Pakistan is required to adopt a targeted risk-based approach that allows for diversity in civil society, in order to identify which NPOs are most likely to be at risk of terror financing; and this must be demonstrated through carrying out a formal risk assessment exercise.
To assess the effectiveness of laws and regulations which apply to the identified ‘at risk’ NPOs.
To take effective measures to mitigate any outstanding terror financing risk to NPOs.
To do nothing which disrupts or discourages legitimate NPO activities.
To develop a relationship with the sector, conducting the necessary outreach to enable NPOs’ compliance with regulations and encouraging research activities.
The disconnect between what FATF is asking Pakistan to do about helping civil society escape being trapped by terrorist groups and what the establishment is doing to civil society by placing it at the mercy of the National Counter Terrorism Authority is quite evident.
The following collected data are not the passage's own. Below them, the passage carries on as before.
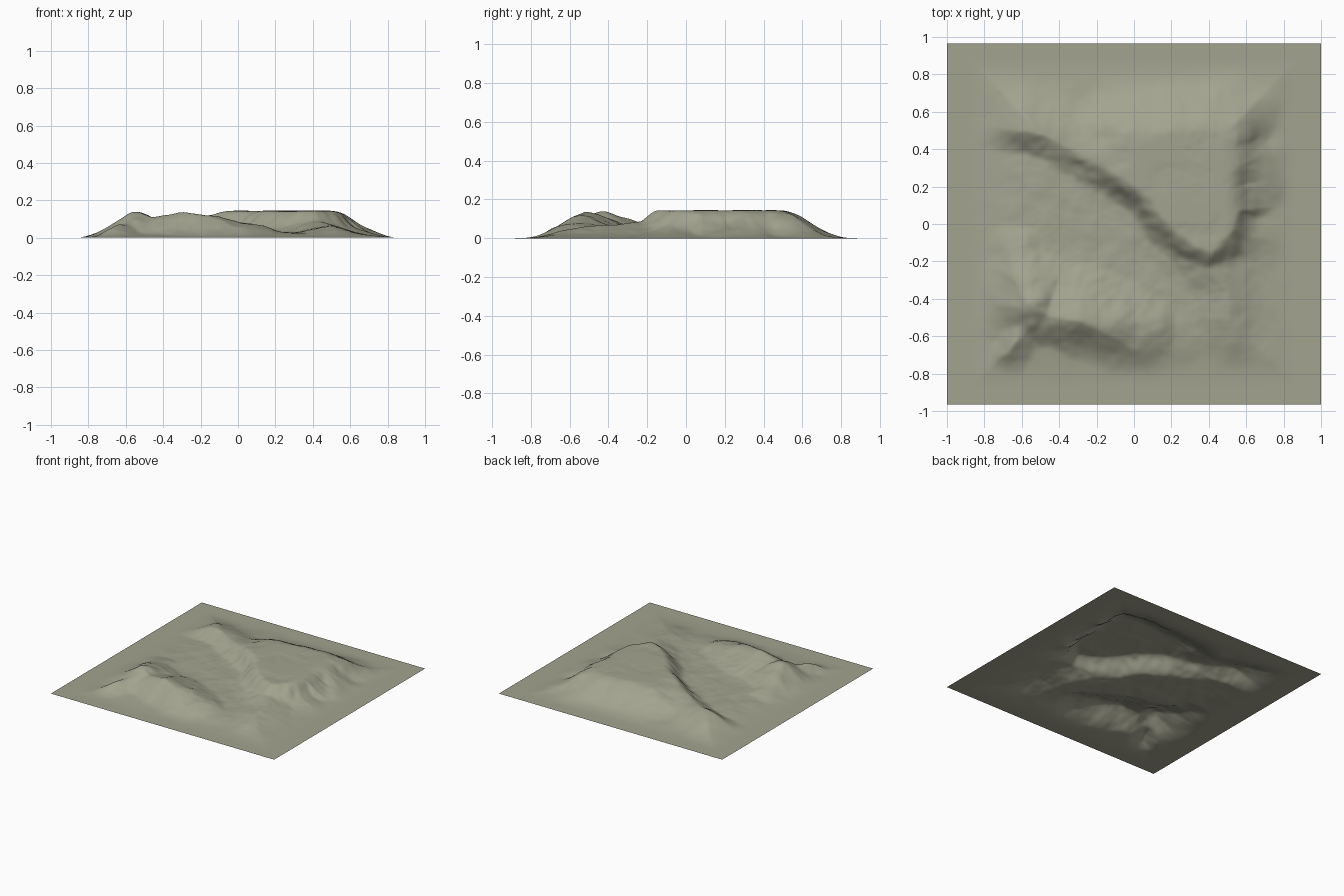
import bpy, bmesh
from mathutils import Vector, noise

if "Cube" in bpy.data.objects:
    bpy.data.objects.remove(bpy.data.objects["Cube"])

HALF_Y = 0.965
TOP = 0.144

# Mesa rim, listed around the outline
MESA = [Vector(p) for p in [(-.22, .33), (-.1, .29), (.04, .19), (.2, 0), (.33, -.12), (.41, -.14),
                            (.5, -.06), (.54, .06), (.52, .2), (.52, .32), (.5, .42), (.4, .5), (.2, .47), (-.04, .41)]]
# Crest lines: (points x, y, z), width of the front side, width of the back side
RIDGES = [
    ([(-.78, .52, .1), (-.62, .5, .12), (-.45, .46, .09), (-.3, .38, .08), (-.15, .33, .1)], .17, .45),
    ([(-.76, -.44, .13), (-.58, -.44, .15), (-.48, -.49, .11), (-.3, -.53, .14),
      (-.15, -.59, .135), (0, -.66, .11), (.2, -.68, .045)], .24, .42),
    ([(-.58, -.42, .15), (-.64, -.28, .12), (-.66, -.14, .08)], .25, .25),
    ([(-.6, -.54, .09), (-.66, -.7, .12)], .16, .16),
    ([(.41, -.15, .1), (.5, -.35, .07), (.52, -.62, .06)], .3, .3),
    ([(.5, 0, .12), (.64, -.06, .08), (.74, -.1, .07)], .22, .22),
    ([(.5, .34, .135), (.7, .27, .12)], .28, .3),
]


def smooth(a, b, v):
    t = min(max((v - a) / (b - a), 0), 1)
    return t * t * (3 - 2 * t)


def nearest(p, a, b):
    ab = b - a
    t = min(max((p - a).dot(ab) / ab.length_squared, 0), 1)
    return t, p - (a + ab * t)


def mesa_height(p):
    # Steep cliff in front, long gentle slope behind, lower western tip
    inside, best = False, Vector((9, 9))
    for a, b in zip(MESA, MESA[1:] + MESA[:1]):
        d = nearest(p, a, b)[1]
        if d.length < best.length:
            best = d
        if (a.y > p.y) != (b.y > p.y) and p.x < a.x + (p.y - a.y) * (b.x - a.x) / (b.y - a.y):
            inside = not inside
    top = TOP * (.68 + .32 * smooth(-.28, .0, p.x))
    if inside:
        return top
    r = best.length
    back = smooth(-.2, .8, best.y / max(r, 1e-6))
    return top * (.62 * (1 - smooth(0, .15 + .4 * back, r)) + .38 * (1 - smooth(0, .4 + .2 * back, r)))


def ridge_height(p, ridge):
    pts, front, back = ridge
    h = 0
    for a, b in zip(pts, pts[1:]):
        t, d = nearest(p, Vector(a[:2]), Vector(b[:2]))
        r = d.length
        s = .5 + .5 * d.y / max(r, 1e-6)
        u = min(r / (front + (back - front) * s), 1)
        z = a[2] + (b[2] - a[2]) * t
        h = max(h, z * (1 - u) ** 1.5 * (1 + .9 * u))
    return h


def height(x, y):
    # Warp the lookup so slopes break into gullies
    w = noise.noise_vector(Vector((x * 7, y * 7, 1))) * .02 + noise.noise_vector(Vector((x * 18, y * 18, 4))) * .01
    p = Vector((x + w.x, y + w.y))
    parts = [mesa_height(p), .03] + [ridge_height(p, r) for r in RIDGES]
    h = sum(v ** 8 for v in parts) ** (1 / 8)
    h += .006 * noise.fractal(Vector((x * 6, y * 6, 2)), 1, 2, 4)
    h = min(h, TOP + .15 * max(h - TOP, 0)) if y > -.3 else min(h, .165)
    # Square fade into the flat border
    edge = max(abs(x), abs(y)) + .02 * noise.noise(Vector((x * 6, y * 6, 9)))
    return max(0, h * (1 - smooth(.48, .88, edge)))


# Terrain sheet
bm = bmesh.new()
bmesh.ops.create_grid(bm, x_segments=200, y_segments=193, size=1)
for v in bm.verts:
    v.co.y *= HALF_Y
    v.co.z = height(v.co.x, v.co.y)
bmesh.ops.smooth_vert(bm, verts=[v for v in bm.verts if not v.is_boundary], factor=.5,
                      use_axis_x=False, use_axis_y=False, use_axis_z=True)
for f in bm.faces:
    f.smooth = True
mesh = bpy.data.meshes.new("terrain")
bm.to_mesh(mesh)
bm.free()
mat = bpy.data.materials.new("dry_grass")
mat.diffuse_color = (.37, .37, .28, 1)
mat.use_nodes = True
mat.node_tree.nodes["Principled BSDF"].inputs["Base Color"].default_value = mat.diffuse_color
mesh.materials.append(mat)
bpy.context.collection.objects.link(bpy.data.objects.new("terrain", mesh))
Instead of concentrating on NPOs at risk and developing a healthy partnership with organisations that are legitimately promoting human rights and strengthening democratic practices by upholding the freedom of expression association and assembly, the custodians of power are trying to deny the latter any space — as if CSOs are the sole conduit for terror financing in Pakistan; they can easily be distinguished from groups that train terrorists and collect money from a variety of sources.
The attention of all those who view CSOs as pests and want to strangulate them as well as their defenders is drawn to a study titled The Impact of International Counter-Terrorism on Civil Society Organisations: Understanding the Role of Financial Action Task Force. The study is the work of Bread for the World, a Dutch humanitarian organisation. The reason given for undertaking the study is the organisation’s finding that for several years the space for civil societies has been shrinking — some observers report it is disappearing altogether — across the world. More and more countries are establishing legal frameworks that make civic engagement almost impossible. “CSOs may have their registration withdrawn or their bank accounts frozen,” says the study. It adds: “Bans on foreign financing are becoming increasingly common.”
According to the study, some countries justify restrictions on CSOs on grounds of terrorist or other threats to security or under Recommendation 8 of FATF. However, the study argues that international organisations, evaluations and decisions must have no negative impact on human rights and civic space, and “they should not provide a justification for less democratic and oppressive governments to introduce restrictive laws and regulatory environments for CSOs”.
The report includes case studies to demonstrate how FATF has promoted restrictive regulations for NPOs in Bangladesh (‘Restricting the work of civil society’), Bosnia & Herzegovina (‘Parliament rejects proposed NGO laws, FATF adds B&H to the black list’), Brazil (‘Counter-terrorism law criminalising social movements opposed by UN, demanded by FATF’), Cambodia (‘New law threatens the very existence of free and independent civil society’), and India (‘From US-led FATF courtship, the systematic silencing of dissent’).
The report also carries an introduction to the Global Coalition of NPOs on FATF for “eliminating the unintended consequences of FATF policies on civil society”.
It is also necessary for the government to avoid noncompliance with the resolutions of the UN Human Rights Council and the UN General Assembly calling for due protection for the rights of civil society organisations, especially their rights to freedom of expression, association and assembly. The government must also pay heed to the Human Rights Council’s resolution of March 21, 2013, that affirms the right of human rights defenders to access funding from foreign countries and ensure that “no law should criminalise or de-legitimise activities in defence of human rights on account of the origin of funding”.
With policies and postures Islamabad cannot defend on merit, there is no wisdom in mocking the UN.
Published in Dawn, September 13th, 2018